Ukraine holds a special place in Putin’s thinking. There is a long tradition among the Russian political elite of opposing the very idea of the existence of a Ukrainian nation. Part of the Russian population never really came to terms with Ukraine becoming an independent country in 1991 and with Ukrainians considering themselves to be a separate nation. The Russian war against Ukraine is therefore not a war to increase Russia’s security. It is an imperialist war, a land grab, directed against the very existence of an independent Ukrainian state and nation.
QUESTIONS FOR DISCUSSION
1 Why does the Russian leadership not want to let go of Ukraine?
2 What role do different historical narratives play in the relationship between the Russian Federation and Ukraine?
3 What unites and what divides Ukrainians and Russians?
4 Why do you think Putin decided to attack Ukraine?
Kappler, A. (2001), The Russian Empire: A Multi-ethnic History, Routledge. One of the first attempts to move away from an exclusively Russian-focused history of the Russian Empire.
Mick, C. (2022), ‘How Moscow has long used the historic Kyivan Rus state to justify expansionism’, The Conversation: https://tinyurl.com/bdh4w66t. Analyses the use of history by Russian rulers.
‘Russia’s War in Ukraine: Insights from RAND’: https://www.rand.org/latest/russia-ukraine.html. Running commentary and analysis of the war in Ukraine.
Snyder, T. (2004), The Reconstruction of Nations: Poland, Ukraine, Lithuania, Belarus, 1569–1999, Yale. Overview of the making of the Polish, Ukrainian, Lithuanian and Belarusian nations.
Yekelchyk, S. (2020), Ukraine: What Everyone Needs to Know, Oxford. Overview of recent Ukrainian history and the conflict with Russia before 2020.
Using this article in your exam
Christoph Mick’s article is very timely and relevant to anyone interested in current world affairs. It should also be useful if you are studying one of the most popular modern world history themes, namely Russia and its rulers from 1855 to 1964 (or even 1991 in some cases). The article has significance in showing:
■ the long-term cultural roots of the Russian and Ukrainian peoples (via the settlement of the Kyivan Rus)
■ how in the longer term Ukraine became part of a Russian empire
■ also how Ukraine gained independence. Thus, Mick clearly shows a pattern of change and continuity. Remember that this is one of the historical concepts tested in your exams
■ a comparison between Putin’s contemporary take on Ukraine’s status with ‘history’. This is an excellent example of how history can be used to debunk myths. However, all views still need to be handled with critical analysis

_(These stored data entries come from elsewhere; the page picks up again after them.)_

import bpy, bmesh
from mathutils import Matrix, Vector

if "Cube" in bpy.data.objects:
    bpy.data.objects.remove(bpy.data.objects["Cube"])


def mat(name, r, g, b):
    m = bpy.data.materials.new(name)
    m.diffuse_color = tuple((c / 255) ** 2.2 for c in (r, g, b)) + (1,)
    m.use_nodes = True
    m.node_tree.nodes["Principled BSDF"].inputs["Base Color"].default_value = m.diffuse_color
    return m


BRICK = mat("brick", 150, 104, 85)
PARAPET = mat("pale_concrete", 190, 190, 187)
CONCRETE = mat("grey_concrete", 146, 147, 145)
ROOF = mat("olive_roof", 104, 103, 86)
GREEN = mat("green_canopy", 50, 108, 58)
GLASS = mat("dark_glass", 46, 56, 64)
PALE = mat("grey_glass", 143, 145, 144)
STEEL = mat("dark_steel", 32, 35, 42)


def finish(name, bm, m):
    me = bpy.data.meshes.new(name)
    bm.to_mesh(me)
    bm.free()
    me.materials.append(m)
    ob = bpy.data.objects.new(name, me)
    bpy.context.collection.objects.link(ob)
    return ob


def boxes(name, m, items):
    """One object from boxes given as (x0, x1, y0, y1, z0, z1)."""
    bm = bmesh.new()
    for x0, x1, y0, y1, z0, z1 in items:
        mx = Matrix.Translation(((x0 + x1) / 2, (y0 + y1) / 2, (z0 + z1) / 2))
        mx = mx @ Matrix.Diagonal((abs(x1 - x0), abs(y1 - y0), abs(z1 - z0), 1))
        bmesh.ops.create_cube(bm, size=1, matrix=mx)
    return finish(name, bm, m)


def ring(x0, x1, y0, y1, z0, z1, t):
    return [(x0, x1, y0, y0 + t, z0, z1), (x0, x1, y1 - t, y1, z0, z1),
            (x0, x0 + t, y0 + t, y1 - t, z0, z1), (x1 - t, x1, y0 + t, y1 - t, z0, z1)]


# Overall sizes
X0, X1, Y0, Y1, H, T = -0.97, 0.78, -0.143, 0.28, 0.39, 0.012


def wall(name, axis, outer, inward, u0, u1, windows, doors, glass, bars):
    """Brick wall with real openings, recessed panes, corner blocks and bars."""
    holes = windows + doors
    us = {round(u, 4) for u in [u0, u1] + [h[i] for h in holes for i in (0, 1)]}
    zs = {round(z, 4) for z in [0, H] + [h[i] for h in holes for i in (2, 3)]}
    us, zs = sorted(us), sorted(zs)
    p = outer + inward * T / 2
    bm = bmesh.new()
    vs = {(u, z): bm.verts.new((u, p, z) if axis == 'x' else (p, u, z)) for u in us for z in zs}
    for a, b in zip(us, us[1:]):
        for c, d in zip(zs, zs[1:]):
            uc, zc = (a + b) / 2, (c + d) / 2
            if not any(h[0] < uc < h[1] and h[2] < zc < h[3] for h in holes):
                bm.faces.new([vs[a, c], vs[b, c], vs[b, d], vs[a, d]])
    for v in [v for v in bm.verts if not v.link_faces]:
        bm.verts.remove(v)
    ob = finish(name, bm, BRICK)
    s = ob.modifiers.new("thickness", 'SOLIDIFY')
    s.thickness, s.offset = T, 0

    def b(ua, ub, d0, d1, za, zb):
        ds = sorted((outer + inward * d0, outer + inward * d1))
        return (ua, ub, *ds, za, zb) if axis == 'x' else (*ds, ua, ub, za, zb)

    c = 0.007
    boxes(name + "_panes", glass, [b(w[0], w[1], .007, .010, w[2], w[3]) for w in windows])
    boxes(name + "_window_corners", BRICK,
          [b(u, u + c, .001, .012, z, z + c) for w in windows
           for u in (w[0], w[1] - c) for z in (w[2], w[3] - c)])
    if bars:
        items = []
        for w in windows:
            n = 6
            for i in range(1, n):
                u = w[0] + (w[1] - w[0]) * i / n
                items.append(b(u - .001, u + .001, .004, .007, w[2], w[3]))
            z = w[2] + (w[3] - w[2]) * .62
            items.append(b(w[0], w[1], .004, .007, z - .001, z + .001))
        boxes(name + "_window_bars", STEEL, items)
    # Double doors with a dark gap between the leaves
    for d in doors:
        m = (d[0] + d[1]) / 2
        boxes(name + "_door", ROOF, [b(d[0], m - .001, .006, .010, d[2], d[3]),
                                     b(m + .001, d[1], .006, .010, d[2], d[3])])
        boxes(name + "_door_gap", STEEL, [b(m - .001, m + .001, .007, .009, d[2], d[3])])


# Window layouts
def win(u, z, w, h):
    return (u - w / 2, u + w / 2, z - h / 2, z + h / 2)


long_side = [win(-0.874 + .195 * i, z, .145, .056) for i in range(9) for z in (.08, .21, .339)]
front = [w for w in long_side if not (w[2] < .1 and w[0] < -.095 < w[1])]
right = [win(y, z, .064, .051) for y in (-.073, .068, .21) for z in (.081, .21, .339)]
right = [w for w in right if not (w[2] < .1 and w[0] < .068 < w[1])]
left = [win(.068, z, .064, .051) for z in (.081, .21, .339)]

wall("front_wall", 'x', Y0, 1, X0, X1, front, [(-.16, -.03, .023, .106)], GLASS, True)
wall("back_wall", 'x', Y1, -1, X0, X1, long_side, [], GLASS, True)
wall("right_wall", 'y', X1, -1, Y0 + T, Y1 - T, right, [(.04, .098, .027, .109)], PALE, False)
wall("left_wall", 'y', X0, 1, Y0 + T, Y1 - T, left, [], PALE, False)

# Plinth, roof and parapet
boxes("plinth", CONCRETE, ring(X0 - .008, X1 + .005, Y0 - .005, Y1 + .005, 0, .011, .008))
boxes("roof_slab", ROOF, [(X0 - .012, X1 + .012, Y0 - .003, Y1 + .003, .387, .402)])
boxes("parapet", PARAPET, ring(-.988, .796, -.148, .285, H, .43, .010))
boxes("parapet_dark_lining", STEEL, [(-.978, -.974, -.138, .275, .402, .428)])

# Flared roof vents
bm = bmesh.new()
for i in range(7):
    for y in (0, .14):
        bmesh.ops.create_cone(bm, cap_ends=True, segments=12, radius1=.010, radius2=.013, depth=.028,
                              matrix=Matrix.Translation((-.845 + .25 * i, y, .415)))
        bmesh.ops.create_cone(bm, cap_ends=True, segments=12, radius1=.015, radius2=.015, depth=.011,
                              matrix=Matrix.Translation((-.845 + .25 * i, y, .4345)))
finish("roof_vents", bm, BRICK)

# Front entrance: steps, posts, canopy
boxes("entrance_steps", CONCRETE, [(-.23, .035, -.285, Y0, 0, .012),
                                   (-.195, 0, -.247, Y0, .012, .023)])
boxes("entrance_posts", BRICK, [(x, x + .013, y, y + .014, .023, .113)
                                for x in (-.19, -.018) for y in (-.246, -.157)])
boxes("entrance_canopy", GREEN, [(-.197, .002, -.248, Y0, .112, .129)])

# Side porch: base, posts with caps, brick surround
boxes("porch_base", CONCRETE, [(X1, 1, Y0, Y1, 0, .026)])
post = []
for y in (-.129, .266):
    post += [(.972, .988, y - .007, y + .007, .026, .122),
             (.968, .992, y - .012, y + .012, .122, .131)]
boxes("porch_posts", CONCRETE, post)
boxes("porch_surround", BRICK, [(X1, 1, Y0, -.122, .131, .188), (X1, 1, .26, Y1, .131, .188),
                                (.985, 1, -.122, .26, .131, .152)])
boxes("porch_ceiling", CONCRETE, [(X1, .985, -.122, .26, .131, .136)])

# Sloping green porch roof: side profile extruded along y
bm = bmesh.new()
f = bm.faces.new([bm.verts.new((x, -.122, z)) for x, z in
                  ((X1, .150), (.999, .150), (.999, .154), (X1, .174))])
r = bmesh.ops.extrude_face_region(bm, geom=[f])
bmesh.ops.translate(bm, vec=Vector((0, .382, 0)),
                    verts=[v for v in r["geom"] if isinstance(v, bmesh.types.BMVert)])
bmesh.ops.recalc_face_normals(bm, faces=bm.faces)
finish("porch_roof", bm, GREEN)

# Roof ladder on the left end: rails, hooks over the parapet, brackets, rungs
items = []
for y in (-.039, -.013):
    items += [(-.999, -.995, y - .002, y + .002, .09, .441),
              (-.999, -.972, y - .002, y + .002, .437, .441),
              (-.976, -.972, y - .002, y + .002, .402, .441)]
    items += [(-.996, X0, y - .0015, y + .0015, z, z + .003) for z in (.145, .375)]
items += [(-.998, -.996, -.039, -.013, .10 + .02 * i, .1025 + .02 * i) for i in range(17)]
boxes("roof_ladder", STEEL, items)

■ the misuse of key terms and labels such as fascism in evaluations of historical developments
Exam questions will not (at present) be set on the conflict in Ukraine, but this topic is central to an understanding of the emergence of the Russian empire, national movements and satellite states. A question relevant to these issues might be posed as follows:
To what extent was the First World War a turning point in the relationship between Russia and Ukraine in the period from 1855 to 1964?